“We are lucky to have businesses like Abie’s Place and a few others that use this place,” Krivanek said of the local post office. “Abie’s Place ships out stuff all the time, Krivanek Construction is always sending out paperwork and my wife does a lot of shipping on eBay …
“It’s going to create extra expense and travel time to go to Bruno. Most things need to be mailed on a daily basis and this will make things even harder for the little business that we do have left in Abie. It’s kind of like a stab in the heart to a town like this.”
Krivanek said it would also eliminate another gathering space. While one might not think of the post office as a place to congregate, the Abie Community Post Office through the years has been a place for a cup of coffee and some morning chatter.
“We live outside of town, but we come here to get our mail,” said Dorothy Vavrina, who has served as a post office substitute since the 1980s. “And then there is a group of us every morning around this table here who gather to talk and find out what’s going on. … It’s a meeting place for us to come and enjoy one another.”
What Krivanek said he believes is so foolish is that if Lanc were to keep her contract the postal service would honor it year after year.
“As far as I know from speaking with Mark (Fisher), if Nancy were to keep the contract she could keep that contract until she’s 100 and they would renew it yearly, but the second she relinquishes, that it’s at the discretion of the postal service whether they want to continue it, offer it up to someone else or just close (shop).”
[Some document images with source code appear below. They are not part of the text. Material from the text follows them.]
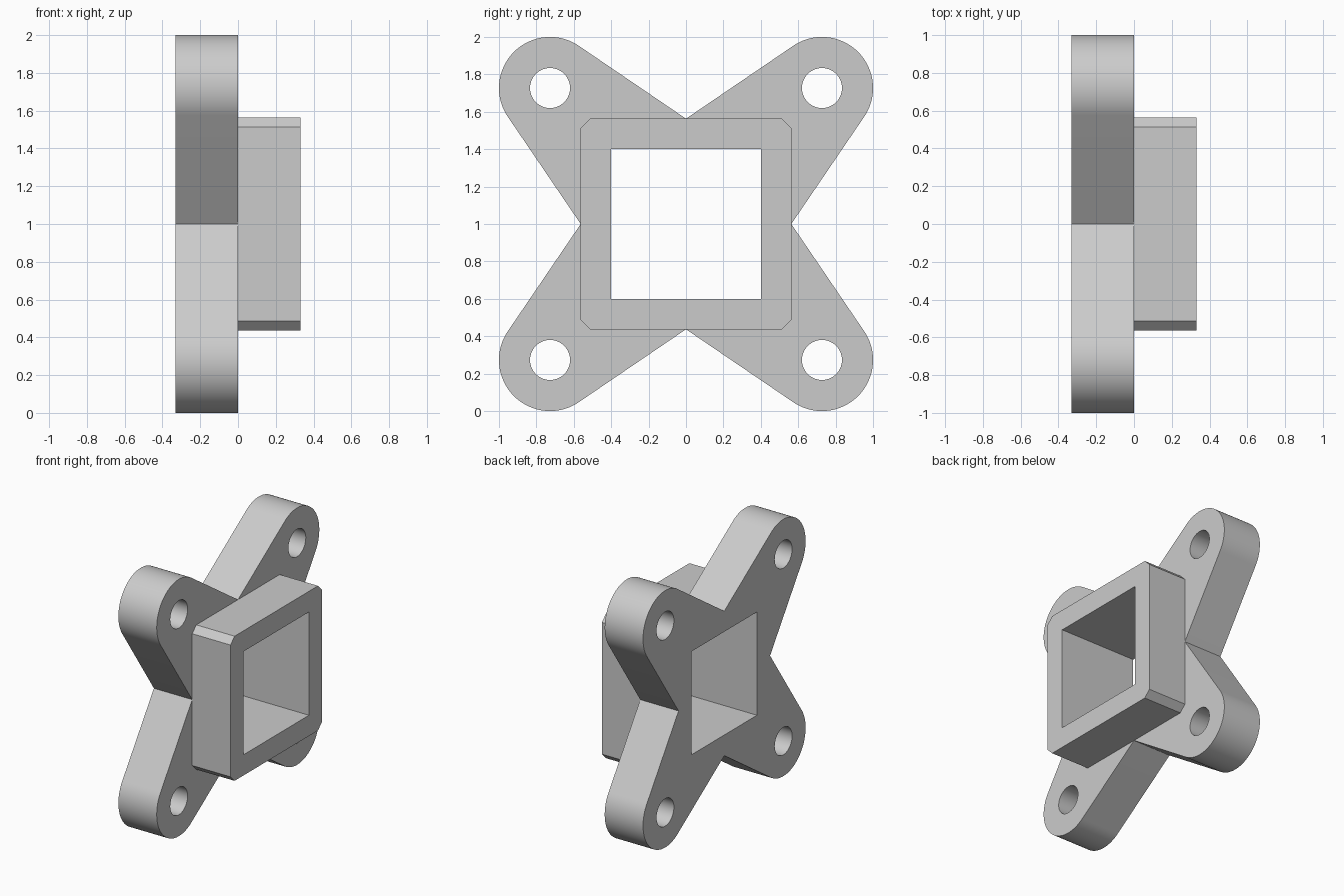
import bpy, bmesh, math
from mathutils import Vector

if "Cube" in bpy.data.objects:
    bpy.data.objects.remove(bpy.data.objects["Cube"])

grey = bpy.data.materials.new("plain grey")
grey.diffuse_color = (0.6, 0.6, 0.6, 1)
grey.use_nodes = True
grey.node_tree.nodes["Principled BSDF"].inputs["Base Color"].default_value = grey.diffuse_color

CZ = 1.0          # height of the part's centre
ARM = 0.727       # lug centre offset
LUG_R = 0.273     # lug radius
HOLE_R = 0.107    # bolt hole radius
HALF = 0.563      # collar half width, also the notch depth
BORE = 0.402      # square opening half width


def arc(cy, cz, r, a0, a1, n):
    return [(cy + r * math.cos(a0 + (a1 - a0) * i / n),
             cz + r * math.sin(a0 + (a1 - a0) * i / n)) for i in range(n + 1)]


def quarter_turns(points):
    """Repeat a run of points around the centre four times."""
    out = []
    for k in range(4):
        c, s = round(math.cos(k * math.pi / 2)), round(math.sin(k * math.pi / 2))
        out += [(c * y - s * z, s * y + c * z) for y, z in points]
    return out


def prism(name, loops, x0, x1):
    """Solid between x0 and x1: first loop is the outline, the rest are holes."""
    bm = bmesh.new()
    caps = ([], [])
    for loop in loops:
        rings = [[bm.verts.new((x, y, z + CZ)) for y, z in loop] for x in (x0, x1)]
        n = len(loop)
        for i in range(n):
            j = (i + 1) % n
            bm.faces.new((rings[0][i], rings[0][j], rings[1][j], rings[1][i]))
        for ring, cap in zip(rings, caps):
            cap += [bm.edges.get((ring[i], ring[(i + 1) % n])) for i in range(n)]
    for cap, nx in zip(caps, (-1, 1)):
        bmesh.ops.triangle_fill(bm, edges=cap, use_beauty=True, normal=Vector((nx, 0, 0)))
    bmesh.ops.recalc_face_normals(bm, faces=bm.faces)
    mesh = bpy.data.meshes.new(name)
    bm.to_mesh(mesh)
    bm.free()
    mesh.materials.append(grey)
    obj = bpy.data.objects.new(name, mesh)
    bpy.context.collection.objects.link(obj)
    bpy.ops.object.select_all(action='DESELECT')
    obj.select_set(True)
    bpy.context.view_layer.objects.active = obj
    bpy.ops.object.shade_smooth_by_angle(angle=math.radians(25))
    return obj


bore = quarter_turns([(BORE, BORE)])

# Four-armed flange: each lug arc is tangent to lines drawn from the notches
dist = math.hypot(ARM, ARM - HALF)
slope = math.atan2(ARM - HALF, ARM) + math.asin(LUG_R / dist)
lug = arc(ARM, ARM, LUG_R, -slope, math.pi / 2 + slope, 40)
outline = quarter_turns([(HALF, 0)] + lug)
holes = [arc(sy * ARM, sz * ARM, HOLE_R, 0, 2 * math.pi, 40)[:-1]
         for sy in (-1, 1) for sz in (-1, 1)]
prism("flange", [outline, bore] + holes, -0.33, 0)

# Square collar with chamfered corners
CH = HALF - 0.05
prism("collar", [quarter_turns([(HALF, CH), (CH, HALF)]), bore], 0, 0.33)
Now village residents are asking for help from elected officials and others to fight the post office's decision.
“I would totally understand if there was no one locally who wanted to take over the job and they (postal service) had to increase pay to have someone do it,” Krivanek said, "but this isn’t the case."